On any given day, the Colorado landscape is spotted with running enthusiasts of all ages and intensities. Running for health-related purposes is one of the best documented exercises to increase cardiovascular and general health as well as weight loss. Despite its health beneﬁts, concern has been raised about whether impact exercise such as running can cause osteoarthritis, primarily in the hip and knee.
What is OA: Commonly referred to as the "wear and tear" arthritis, OA is a degenerative joint disease where the cartilage or cushion between the joint surfaces begins to break down and wear away. Cartilage covers the end of the bones and provides a smooth surface for the joint to glide and provides impact control. In OA, the cartilage breaks down, wears away, and can lead to pain, swelling, and difficulty with joint motion. In some cases, motion can be restricted, and in other situations, may be increased… initially. For example, think of mortar between two bricks: if the mortar wears away and becomes uneven, motion may feel stiff or limited—conversely, if it wears and becomes too thin, motion my increase as the surfaces are not as congruent. In both instances, you may experience popping, crunching, clicking, with or without pain.
As OA worsens, the bones may develop growths called bone spurs, or parts of the bone or cartilage may chip off, ﬂoat around in the joint, creating more inﬂammation, imitation, loss of function. Unfortunately, inﬂammation can facilitate more degeneration and damage to the cartilage. In the ﬁnal stages, the cartilage is worn away such that the bone rubs on bone, leading to more dysfunction.
INSIGHT: So, the big question remains: Is running safe and healthy for weight bearing joints?
Let's be clear, in general, studies have demonstrated that previous injury, heavy occupational workload, obesity, and the level of sport participation may play a factor in developing or progressing OA. Contradictory data exists with respect to running, wherein, running was protective in nature to bone health, and others have observed a higher risk of OA. Why? most likely due to the presence of mentioned variables in those studied.
In a more recent study (JOSPT, 2017), along with others, the researchers found that in general, running was not associated with OA in a certain population, however led to an increased association compared with runners of other populations, and variables, and in non-runners.
QUESTION: To Run, or not to Run.
Running is still considered a favorable option for bone, joint, CV and mental health! However, recreational runners have a lower incidence of OA vs competitive/elite runners as well as sedentary people, whom have demonstrated an increased association with OA. The Good news is recreational running shows protective potential on the hip and knee, whereas increased mileage, intensity and years running are shown to aide in progression of OA, and is more present in long distance/elite runners. Of course, controlling all of the other risks involved in these studies related to running are limited. Alas, recreational running appears to be safe and healthy and somewhat protective.

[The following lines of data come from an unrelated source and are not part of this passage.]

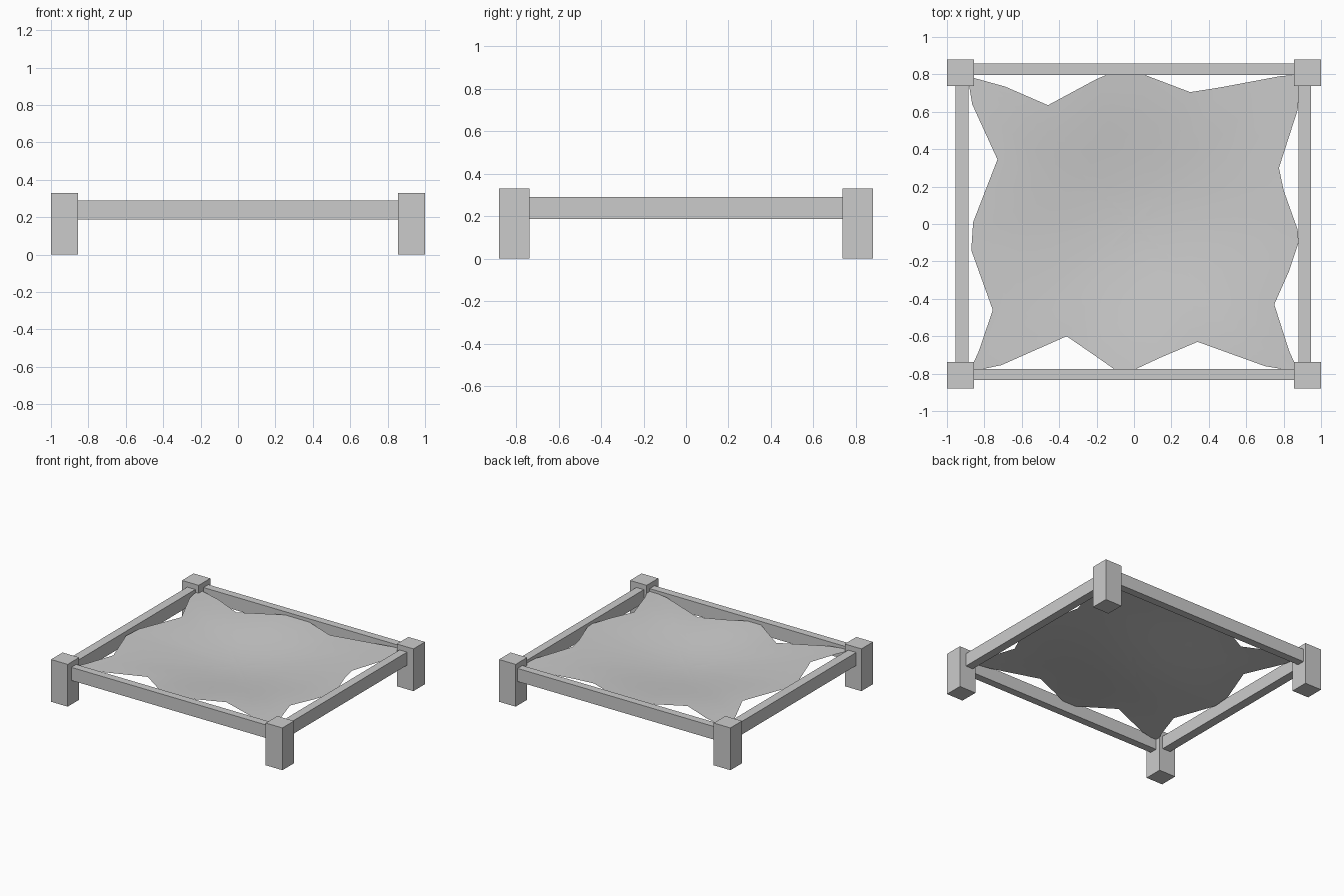
import bpy, bmesh, math

if "Cube" in bpy.data.objects:
    bpy.data.objects.remove(bpy.data.objects["Cube"])


def box(name, x0, x1, y0, y1, z0, z1):
    bm = bmesh.new()
    bmesh.ops.create_cube(bm, size=1)
    for v in bm.verts:
        v.co.x = x1 if v.co.x > 0 else x0
        v.co.y = y1 if v.co.y > 0 else y0
        v.co.z = z1 if v.co.z > 0 else z0
    me = bpy.data.meshes.new(name)
    bm.to_mesh(me)
    bm.free()
    ob = bpy.data.objects.new(name, me)
    bpy.context.collection.objects.link(ob)
    return ob


# Four corner posts
for sx, side in ((-1, "left"), (1, "right")):
    for sy, end in ((-1, "front"), (1, "back")):
        xs = sorted((sx * 1.0, sx * 0.856))
        ys = sorted((sy * 0.88, sy * 0.737))
        box(f"{end}_{side}_post", *xs, *ys, 0, 0.33)

# Rails between the posts
box("front_rail", -0.87, 0.87, -0.835, -0.775, 0.188, 0.29)
box("back_rail", -0.87, 0.87, 0.797, 0.857, 0.188, 0.29)
box("left_rail", -0.955, -0.885, -0.75, 0.75, 0.188, 0.29)
box("right_rail", 0.88, 0.945, -0.75, 0.75, 0.188, 0.29)

# Stretched hide: ragged outline, soft sag toward the middle
outline = [
    (-0.88, -0.79), (-0.71, -0.755), (-0.36, -0.60), (-0.2, -0.71),
    (-0.1, -0.78), (0, -0.78), (0.14, -0.715), (0.34, -0.63), (0.7, -0.76),
    (0.88, -0.79), (0.83, -0.68), (0.75, -0.43), (0.83, -0.25),
    (0.88, -0.1), (0.875, -0.03), (0.80, 0.18), (0.775, 0.30), (0.875, 0.61),
    (0.89, 0.80), (0.78, 0.79), (0.46, 0.73), (0.30, 0.705), (0.05, 0.80),
    (-0.14, 0.80), (-0.2, 0.775), (-0.46, 0.635), (-0.69, 0.735),
    (-0.89, 0.79), (-0.865, 0.64), (-0.73, 0.345), (-0.86, 0.01),
    (-0.87, -0.14), (-0.755, -0.46), (-0.83, -0.68),
]
RINGS = 10
RIM, SAG, RADIUS = 0.268, 0.06, 0.95


def height(x, y):
    r = min(math.hypot(x, y) / RADIUS, 1)
    return RIM - SAG * (1 + math.cos(math.pi * r)) / 2


bm = bmesh.new()
centre = bm.verts.new((0, 0, height(0, 0)))
rings = []
for r in range(1, RINGS + 1):
    t = r / RINGS
    rings.append([bm.verts.new((x * t, y * t, height(x * t, y * t)))
                  for x, y in outline])
n = len(outline)
for i in range(n):
    j = (i + 1) % n
    bm.faces.new((centre, rings[0][i], rings[0][j]))
    for a, b in zip(rings, rings[1:]):
        bm.faces.new((a[i], b[i], b[j], a[j]))
for f in bm.faces:
    f.smooth = True
me = bpy.data.meshes.new("stretched_hide")
bm.to_mesh(me)
bm.free()
bpy.context.collection.objects.link(bpy.data.objects.new("stretched_hide", me))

In summary, running is found to have a beneﬁcial association with runners with less than 15 years of exposure and running at recreational levels. Sedentary people are more subject to OA due to lack of bone and cartilages stimulation.
Like most activity... MODERATION is Key!

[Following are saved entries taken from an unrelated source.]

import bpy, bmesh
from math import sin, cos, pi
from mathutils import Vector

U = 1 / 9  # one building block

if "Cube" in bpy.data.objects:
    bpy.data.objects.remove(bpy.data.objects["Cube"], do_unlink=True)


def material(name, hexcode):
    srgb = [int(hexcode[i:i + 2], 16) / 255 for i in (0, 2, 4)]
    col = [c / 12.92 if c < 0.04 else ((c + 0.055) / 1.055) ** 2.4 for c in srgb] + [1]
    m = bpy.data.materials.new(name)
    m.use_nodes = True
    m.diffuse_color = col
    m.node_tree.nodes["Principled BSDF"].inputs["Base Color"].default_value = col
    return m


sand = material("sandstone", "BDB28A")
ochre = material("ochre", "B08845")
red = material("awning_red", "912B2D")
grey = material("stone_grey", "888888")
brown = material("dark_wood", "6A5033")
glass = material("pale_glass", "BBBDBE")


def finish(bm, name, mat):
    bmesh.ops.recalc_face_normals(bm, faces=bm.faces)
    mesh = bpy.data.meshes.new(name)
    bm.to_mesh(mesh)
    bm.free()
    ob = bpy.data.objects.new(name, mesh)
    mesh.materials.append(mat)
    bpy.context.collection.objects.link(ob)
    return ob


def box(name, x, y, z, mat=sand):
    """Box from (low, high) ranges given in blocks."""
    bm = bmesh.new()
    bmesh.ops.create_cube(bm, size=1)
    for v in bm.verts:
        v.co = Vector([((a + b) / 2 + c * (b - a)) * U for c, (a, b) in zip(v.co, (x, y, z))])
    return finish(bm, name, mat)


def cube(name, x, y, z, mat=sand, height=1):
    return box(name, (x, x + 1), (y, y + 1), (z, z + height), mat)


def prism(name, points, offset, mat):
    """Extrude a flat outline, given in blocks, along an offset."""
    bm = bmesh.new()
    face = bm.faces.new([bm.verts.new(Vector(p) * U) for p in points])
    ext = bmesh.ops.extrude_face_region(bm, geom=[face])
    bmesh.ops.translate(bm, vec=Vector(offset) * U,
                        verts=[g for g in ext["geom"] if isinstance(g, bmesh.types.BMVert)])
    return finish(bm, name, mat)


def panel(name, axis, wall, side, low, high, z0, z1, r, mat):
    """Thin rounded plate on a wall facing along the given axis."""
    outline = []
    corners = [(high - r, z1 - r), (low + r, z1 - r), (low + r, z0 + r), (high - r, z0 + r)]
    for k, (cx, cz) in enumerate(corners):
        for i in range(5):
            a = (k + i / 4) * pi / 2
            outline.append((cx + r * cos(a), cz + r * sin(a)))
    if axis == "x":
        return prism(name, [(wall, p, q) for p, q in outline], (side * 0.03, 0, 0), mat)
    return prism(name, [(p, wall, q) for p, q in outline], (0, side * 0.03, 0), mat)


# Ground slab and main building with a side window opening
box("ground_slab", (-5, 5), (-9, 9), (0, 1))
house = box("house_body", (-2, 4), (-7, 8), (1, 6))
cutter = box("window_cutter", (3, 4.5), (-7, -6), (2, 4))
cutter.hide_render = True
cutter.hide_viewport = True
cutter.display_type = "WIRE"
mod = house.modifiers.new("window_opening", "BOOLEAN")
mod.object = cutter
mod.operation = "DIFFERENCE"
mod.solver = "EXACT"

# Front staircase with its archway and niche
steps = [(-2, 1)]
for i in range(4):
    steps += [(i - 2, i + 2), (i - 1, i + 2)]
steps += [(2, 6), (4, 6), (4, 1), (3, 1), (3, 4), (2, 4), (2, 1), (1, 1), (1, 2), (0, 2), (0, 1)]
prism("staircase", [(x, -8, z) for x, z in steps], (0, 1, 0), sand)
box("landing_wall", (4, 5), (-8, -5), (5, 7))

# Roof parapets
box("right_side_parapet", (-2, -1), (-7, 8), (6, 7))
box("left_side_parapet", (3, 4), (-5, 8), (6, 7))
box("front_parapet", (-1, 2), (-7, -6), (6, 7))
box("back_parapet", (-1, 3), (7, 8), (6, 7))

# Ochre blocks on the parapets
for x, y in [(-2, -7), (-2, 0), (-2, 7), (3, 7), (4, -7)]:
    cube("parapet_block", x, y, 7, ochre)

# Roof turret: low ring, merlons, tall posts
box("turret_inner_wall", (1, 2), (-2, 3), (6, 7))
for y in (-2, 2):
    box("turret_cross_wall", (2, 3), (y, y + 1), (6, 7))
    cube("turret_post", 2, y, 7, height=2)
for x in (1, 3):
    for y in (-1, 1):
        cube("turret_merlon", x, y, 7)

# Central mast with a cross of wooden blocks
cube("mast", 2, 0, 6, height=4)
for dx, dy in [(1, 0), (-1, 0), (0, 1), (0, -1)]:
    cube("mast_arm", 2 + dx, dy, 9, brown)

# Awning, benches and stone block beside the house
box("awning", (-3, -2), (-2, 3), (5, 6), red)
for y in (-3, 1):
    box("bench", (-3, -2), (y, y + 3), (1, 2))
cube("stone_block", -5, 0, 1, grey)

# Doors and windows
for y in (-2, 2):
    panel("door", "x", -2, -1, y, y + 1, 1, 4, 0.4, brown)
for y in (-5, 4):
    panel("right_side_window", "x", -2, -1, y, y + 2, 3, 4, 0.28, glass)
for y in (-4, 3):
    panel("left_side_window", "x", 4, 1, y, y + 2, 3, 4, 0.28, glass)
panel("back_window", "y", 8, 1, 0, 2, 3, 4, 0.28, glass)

PRACTICAL INTERVENTIONS: So, you want to continue running or take it up as a sport for all the health beneﬁts described? Perhaps you are experiencing limitation or want to minimized progression? Wish to continue running long distances?
There are a number of interventions that can keep you in stride: From a functional PHYSICAL THERAPY perspective, our team at Revolution

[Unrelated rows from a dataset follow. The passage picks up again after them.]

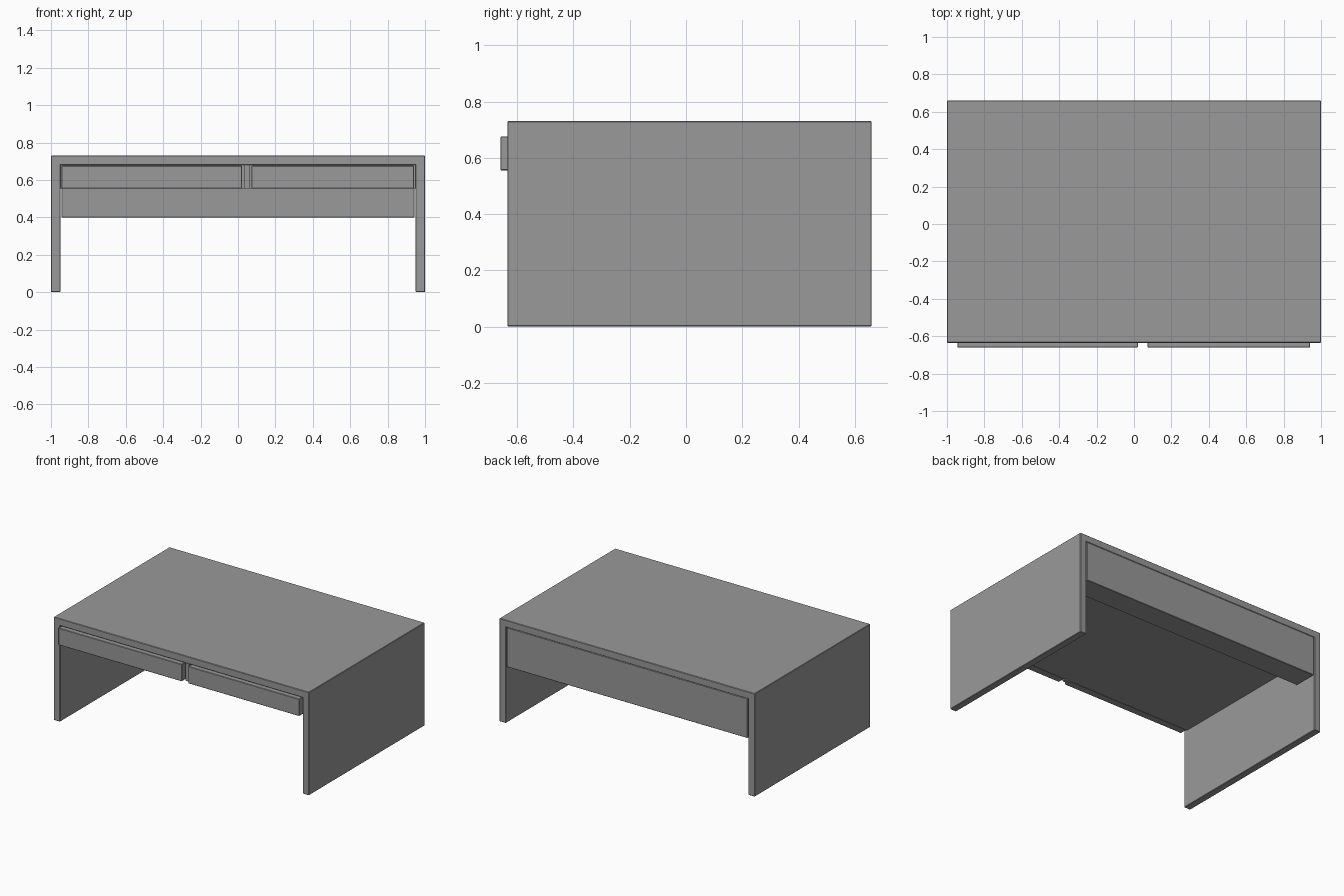
import bpy

cube = bpy.data.objects.get("Cube")
if cube:
    bpy.data.objects.remove(cube, do_unlink=True)

grey = bpy.data.materials.new("plain grey")
grey.use_nodes = True
COLOUR = (0.32, 0.32, 0.32, 1)
grey.diffuse_color = COLOUR
grey.node_tree.nodes["Principled BSDF"].inputs["Base Color"].default_value = COLOUR


def board(name, x, y, z, bevel=0.003):
    """Rectangular board given by its (min, max) range on each axis."""
    bpy.ops.mesh.primitive_cube_add(size=1, location=[sum(r) / 2 for r in (x, y, z)])
    ob = bpy.context.object
    ob.name = name
    ob.scale = [r[1] - r[0] for r in (x, y, z)]
    bpy.ops.object.transform_apply(location=False, rotation=False, scale=True)
    ob.data.materials.append(grey)
    if bevel:
        mod = ob.modifiers.new("soft edges", "BEVEL")
        mod.width = bevel
        mod.segments = 1
    return ob


FRONT, BACK = -0.635, 0.66
HEIGHT, UNDER, SHELF = 0.73, 0.68, 0.555
INNER, GAP = 0.95, 0.006

# Top and side panels
board("desk_top", (-1, 1), (FRONT, BACK), (UNDER, HEIGHT))
board("right_side_panel", (-1, -INNER), (FRONT, BACK), (0, HEIGHT))
board("left_side_panel", (INNER, 1), (FRONT, BACK), (0, HEIGHT))

# Deep back panel hanging below the drawers
board("back_panel", (-INNER + GAP, INNER - GAP), (0.492, BACK), (0.4, UNDER))

# Drawer case with a divider showing between the fronts
board("drawer_case", (-INNER, INNER), (FRONT + 0.03, 0.492), (SHELF, UNDER), 0)
board("drawer_divider", (0.032, 0.062), (FRONT, FRONT + 0.03), (SHELF, UNDER), 0)

# Two drawer fronts standing proud of the case
for name, x in (("right_drawer_front", (-0.945, 0.022)),
                ("left_drawer_front", (0.072, 0.942))):
    board(name, x, (-0.66, FRONT + 0.03), (SHELF, UNDER - 0.004))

identify muscular and functional imbalances in strength, ﬂexibility, stabilization, and movement patterns. In addition, a discussion regarding shoe wear, supports, and running techniques is beneﬁcial. Creating balance across the joints acts to unload and disperse forces.
ALTERNATIVE TECHNOLOGIES: Have wear and tear, but not quite ready to consider surgery or cease activity? Cortisone and Hylagan injections are an option to discuss with an Orthopedist. The combination of a good home program and running schedule with injections has proven to be very beneﬁcial.
Of more recent interest and review is Regenerative Medicine, i.e.: Stem Cell implantation. While the research and results are still out there, Stem cell therapy in the appropriate population is gaining favorable outcomes and longevity of function. Dr. Michael Shell, a Regenerative Medicine Specialist quotes: "Stem cell therapy in its various iterations is cutting edge medicine that is transforming patients’ lives by improving quality of life, physical function and reducing pain. There is no question that stem cell therapy will be the standard of care for musculoskeletal pain and other medical conditions in the future.”
Visit Revolution Rehab to Repair, Restore, and Renew to keep you in stride!
Keep it Moving!